Architecture of the mycobacterial type VII secretion system.Famelis, N., Rivera-Calzada, A., Degliesposti, G., Wingender, M., Mietrach, N., Skehel, J.M., Fernandez-Leiro, R., Bottcher, B., Schlosser, A., Llorca, O., Geibel, S.
(2019) Nature 576: 321-325
- PubMed: 31597161
- DOI: 10.1038/s41586-019-1633-1
- Structures With Same Primary Citation
- PubMed Abstract:
Host infection by pathogenic mycobacteria, such as Mycobacterium tuberculosis, is facilitated by virulence factors that are secreted by type VII secretion systems 1 . A molecular understanding of the type VII secretion mechanism has been h ...

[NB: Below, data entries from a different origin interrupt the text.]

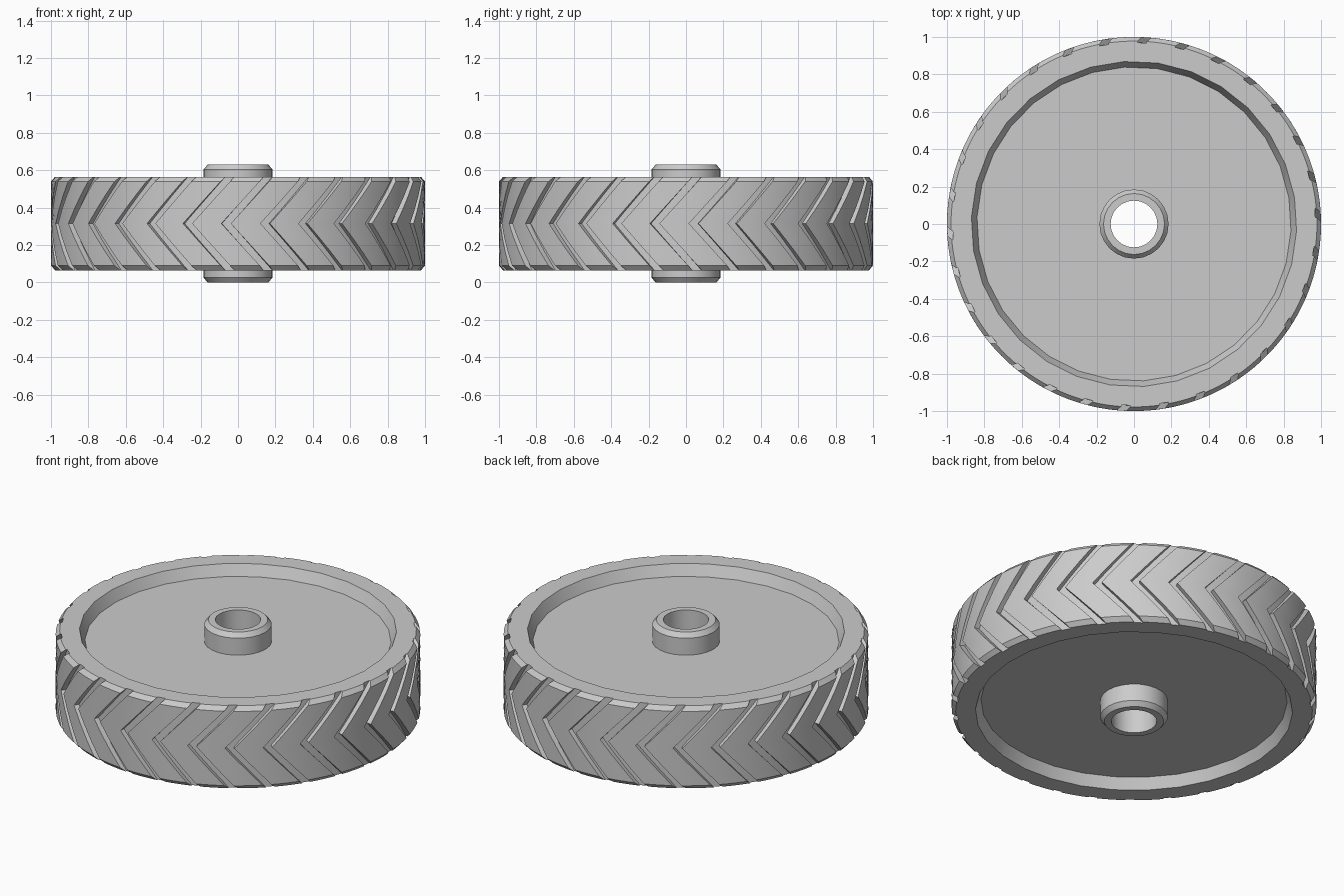
import bpy, bmesh
from math import sin, cos, radians, tau

cube = bpy.data.objects.get("Cube")
if cube:
    bpy.data.objects.remove(cube)

# One plain grey material
grey = bpy.data.materials.new("light_grey")
grey.use_nodes = True
colour = (0.6, 0.6, 0.6, 1)
grey.diffuse_color = colour
grey.node_tree.nodes["Principled BSDF"].inputs["Base Color"].default_value = colour

MID = 0.315          # height of the wheel's middle plane
HALF = 0.25          # half the tread width
GROOVES = 30
PITCH = 360 / GROOVES
FIRST = 264.9        # angle of a chevron tip at the front
SWEEP = 13.1         # how far each chevron arm leans, in degrees
FLOOR = 0.97         # radius at the bottom of the grooves


def polar(r, degrees, z):
    a = radians(degrees)
    return (r * cos(a), r * sin(a), z)


def finish(bm, name):
    bmesh.ops.recalc_face_normals(bm, faces=bm.faces)
    mesh = bpy.data.meshes.new(name)
    bm.to_mesh(mesh)
    bm.free()
    obj = bpy.data.objects.new(name, mesh)
    mesh.materials.append(grey)
    bpy.context.collection.objects.link(obj)
    bpy.ops.object.select_all(action="DESELECT")
    obj.select_set(True)
    bpy.context.view_layer.objects.active = obj
    bpy.ops.object.shade_smooth_by_angle(angle=radians(30))


def bridge(bm, a, b):
    """Quads between two closed rings of equal length."""
    n = len(a)
    for i in range(n):
        j = (i + 1) % n
        bm.faces.new((a[i], a[j], b[j], b[i]))


def build_wheel():
    bm = bmesh.new()
    # One repeat of the tread: angle offset and whether it is in the groove
    columns = [(-4.5, 0), (-2.2, 0), (0, 0), (0, 1), (2.9, 1), (2.9, 0), (5.2, 0)]
    per = len(columns)
    heights = [-1, -0.9, -0.6, -0.3, 0, 0.3, 0.6, 0.9, 1]
    rings = []
    for h in heights:
        land = 0.978 if abs(h) == 1 else 1.0
        rings.append([
            bm.verts.new(polar(FLOOR if low else land,
                               FIRST + k * PITCH + off + SWEEP * abs(h),
                               MID + HALF * h))
            for k in range(GROOVES) for off, low in columns])
    for a, b in zip(rings, rings[1:]):
        bridge(bm, a, b)

    # Flat shoulder, sloped recess wall and web on each side
    for side, outer in ((-1, rings[0]), (1, rings[-1])):
        inner = []
        for r, depth in ((0.87, HALF), (0.84, 0.185), (0.15, 0.185)):
            inner.append([
                bm.verts.new(polar(r, FIRST + k * PITCH + columns[0][0] + SWEEP,
                                   MID + side * depth))
                for k in range(GROOVES)])
        for k in range(GROOVES):
            edge = [outer[(k * per + i) % len(outer)] for i in range(per + 1)]
            bm.faces.new(edge + [inner[0][(k + 1) % GROOVES], inner[0][k]])
        bridge(bm, inner[0], inner[1])
        bridge(bm, inner[1], inner[2])
    finish(bm, "treaded_wheel")


def build_hub(sides=24):
    bm = bmesh.new()
    # Chamfered tube with an open bore
    profile = [(0.125, 0), (0.163, 0), (0.185, 0.027),
               (0.185, 0.603), (0.163, 0.63), (0.125, 0.63)]
    rings = [[bm.verts.new(polar(r, 360 * i / sides, z)) for i in range(sides)]
             for r, z in profile]
    for a, b in zip(rings, rings[1:] + rings[:1]):
        bridge(bm, a, b)
    finish(bm, "axle_hub")


build_wheel()
build_hub()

Host infection by pathogenic mycobacteria, such as Mycobacterium tuberculosis, is facilitated by virulence factors that are secreted by type VII secretion systems 1 . A molecular understanding of the type VII secretion mechanism has been hampered owing to a lack of three-dimensional structures of the fully assembled secretion apparatus. Here we report the cryo-electron microscopy structure of a membrane-embedded core complex of the ESX-3/type VII secretion system from Mycobacterium smegmatis. The core of the ESX-3 secretion machine consists of four protein components-EccB3, EccC3, EccD3 and EccE3, in a 1:1:2:1 stoichiometry-which form two identical protomers. The EccC3 coupling protein comprises a flexible array of four ATPase domains, which are linked to the membrane through a stalk domain. The domain of unknown function (DUF) adjacent to the stalk is identified as an ATPase domain that is essential for secretion. EccB3 is predominantly periplasmatic, but a small segment crosses the membrane and contacts the stalk domain. This suggests that conformational changes in the stalk domain-triggered by substrate binding at the distal end of EccC3 and subsequent ATP hydrolysis in the DUF-could be coupled to substrate secretion to the periplasm. Our results reveal that the architecture of type VII secretion systems differs markedly from that of other known secretion machines 2 , and provide a structural understanding of these systems that will be useful for the design of antimicrobial strategies that target bacterial virulence.
Rudolf Virchow Center for Experimental Biomedicine, Julius-Maximilians-University Würzburg, Würzburg, Germany. email@example.com.